“Illinois Supreme Court justices asked the state's lawyer to explain Wednesday how the government can seek extraordinary power to reduce public pension benefits in the face of a fiscal crisis when the government itself is culpable for the financial mess.
“Justice Robert R. Thomas peppered solicitor general Carolyn Shapiro during oral arguments over the constitutionality of a 2013 law that cuts retirement benefits in a 30-year plan to slay a $111 billion deficit. State employees and retirees challenged it, arguing that the state constitution prohibits action to ‘impair or diminish’ the benefits of the contractual pension agreement.

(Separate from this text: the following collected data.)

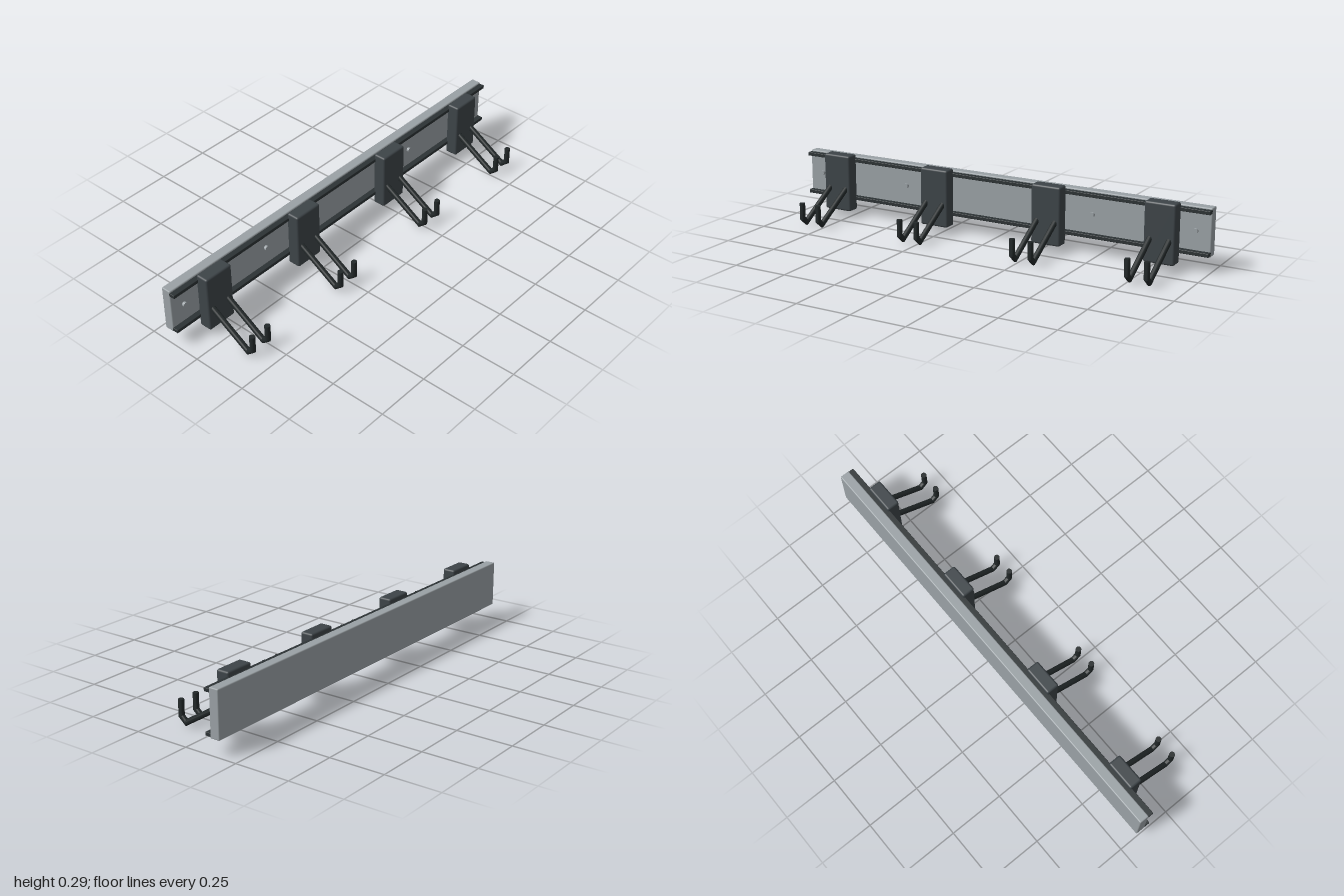
import * as THREE from 'three';
import { RoundedBoxGeometry } from 'three/addons/geometries/RoundedBoxGeometry.js';
import { toCreasedNormals } from 'three/addons/utils/BufferGeometryUtils.js';

const mat = (color) => new THREE.MeshStandardMaterial({ color });

// Round rod swept along a path of [z, y] points with mitred bends
function rodGeometry(points, radius) {
  const p = points.map(([z, y]) => new THREE.Vector2(z, y));
  const last = p.length - 1;
  const normals = [];
  for (let i = 0; i < last; i++) {
    const d = p[i + 1].clone().sub(p[i]).normalize();
    normals.push(new THREE.Vector2(-d.y, d.x));
  }
  const miters = p.map((_, i) => {
    const a = normals[Math.max(i - 1, 0)], b = normals[Math.min(i, last - 1)];
    return a.clone().add(b).divideScalar(1 + a.dot(b));
  });
  const geo = new THREE.CylinderGeometry(radius, radius, last, 16, last);
  const pos = geo.attributes.position;
  for (let i = 0; i < pos.count; i++) {
    const ring = Math.round(pos.getY(i) + last / 2);
    const x = pos.getX(i), s = -pos.getZ(i);
    pos.setXYZ(i, x, p[ring].y + miters[ring].y * s, p[ring].x + miters[ring].x * s);
  }
  return toCreasedNormals(geo, 0.6);
}

export function createModel() {
  const model = new THREE.Group();
  const railMat = mat(0x9aa1a5), stripMat = mat(0x2c3234);
  const blockMat = mat(0x3d4448), hookMat = mat(0x222829);

  const add = (parent, name, geometry, material, x, y, z) => {
    const mesh = new THREE.Mesh(geometry, material);
    mesh.name = name;
    mesh.position.set(x, y, z);
    parent.add(mesh);
    return mesh;
  };

  // Wall rail with two guide strips along its front
  add(model, 'rail', new RoundedBoxGeometry(2, 0.209, 0.045, 2, 0.005), railMat, 0, 0.1775, -0.149);
  const strip = new RoundedBoxGeometry(2, 0.016, 0.028, 2, 0.002);
  add(model, 'upperStrip', strip, stripMat, 0, 0.267, -0.116);
  add(model, 'lowerStrip', strip, stripMat, 0, 0.087, -0.116);

  // Screw heads
  const screw = new THREE.CylinderGeometry(0.0105, 0.0105, 0.016, 20).rotateX(Math.PI / 2);
  for (const x of [-0.933, -0.467, 0.467, 0.933]) add(model, 'screw', screw, railMat, x, 0.179, -0.123);

  // Sliding blocks, each with a pair of bent hooks
  const block = new RoundedBoxGeometry(0.138, 0.262, 0.06, 3, 0.009);
  const hook = rodGeometry([[-0.08, 0.152], [0.134, 0.019], [0.16, 0.041], [0.16, 0.113]], 0.0125);
  for (const x of [-0.802, -0.279, 0.279, 0.802]) {
    const holder = new THREE.Group();
    holder.name = 'hookHolder';
    holder.position.x = x;
    add(holder, 'block', block, blockMat, 0, 0.165, -0.082);
    for (const side of [-1, 1]) add(holder, 'hook', hook, hookMat, side * 0.043, 0, 0);
    model.add(holder);
  }
  return model;
}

“The state counters that it can resort to ‘police powers’ to trump the constitution in moments of economic peril. The peril, they say, can largely be traced to the recession of 2008, which battered the value of the pensions' portfolios and caused other problems.
“But until questioned about it, Shapiro didn't mention that for decades, governors and legislators have given short-shrift to annual contribution obligations — including as recently as 10 years ago, well after the crisis was widely recognized, by skipping $2.3 billion in payments.
“‘If the court holds that the state can invoke its police powers to violate core constitutional guarantees to respond to an emergency that at least arguably the state itself created, then aren't we giving the state the power to modify its contractual obligations whenever it wants?’ Thomas asked Shapiro. ‘For instance, the state could simply fail to fund the pension systems and then claim an emergency.’
“Shapiro repeatedly emphasized the narrow conditions under which the government may assume such control — when it needs to ‘address an important public purpose,’ she said. As to the specifics of what that purpose may be, she said that should be argued in Sangamon County Circuit Court, where a judge invalidated the law last fall without hearing arguments about the merits. If the high court upholds the law, it returns to the county judge…
“Those challenging the law — teachers, state employees, retirees, and workers' unions — are adamant that the constitution's take on pensions is clear. The groups' attorney, Gino DiVito, told the court that when voters went to the polls in 1970 to approve the charter, the voter's guide said of the clause, ‘This section is new and self-explanatory.’
“‘This is a case about a constitutional provision, one that is explicit, clear and unambiguous and it is subject to no stated exception,’ DiVito said. ‘The state has not cited a single case where the reserve sovereign powers, the police powers, have been held to override a constitutional provision, and that's because there is no such case…’ (Associated Press).
For the complete article, click here.
A few other excerpts from Supreme Court Justice Robert R. Thomas:
“…First you blame the problem that the pension systems are now in on the recession of ’08 through 2010. How do you think the pension systems would have weathered through the recession if they were fully funded? …Isn’t it true that the State left the [pension] funds vulnerable in the first place?
“The reason these police powers should be invoked is because the dire situation the State is in, right? Any incongruity between that and the income tax reduction?
“What do we do with the clear evidence of the constitutional convention that shows that the framer’s intent in enacting the Pension Clause was to ensure, in trying economic times, what we have here—that the State would not attempt to diminish pension benefits?”
To view the oral arguments presented to the Illinois Supreme Court, Click Here.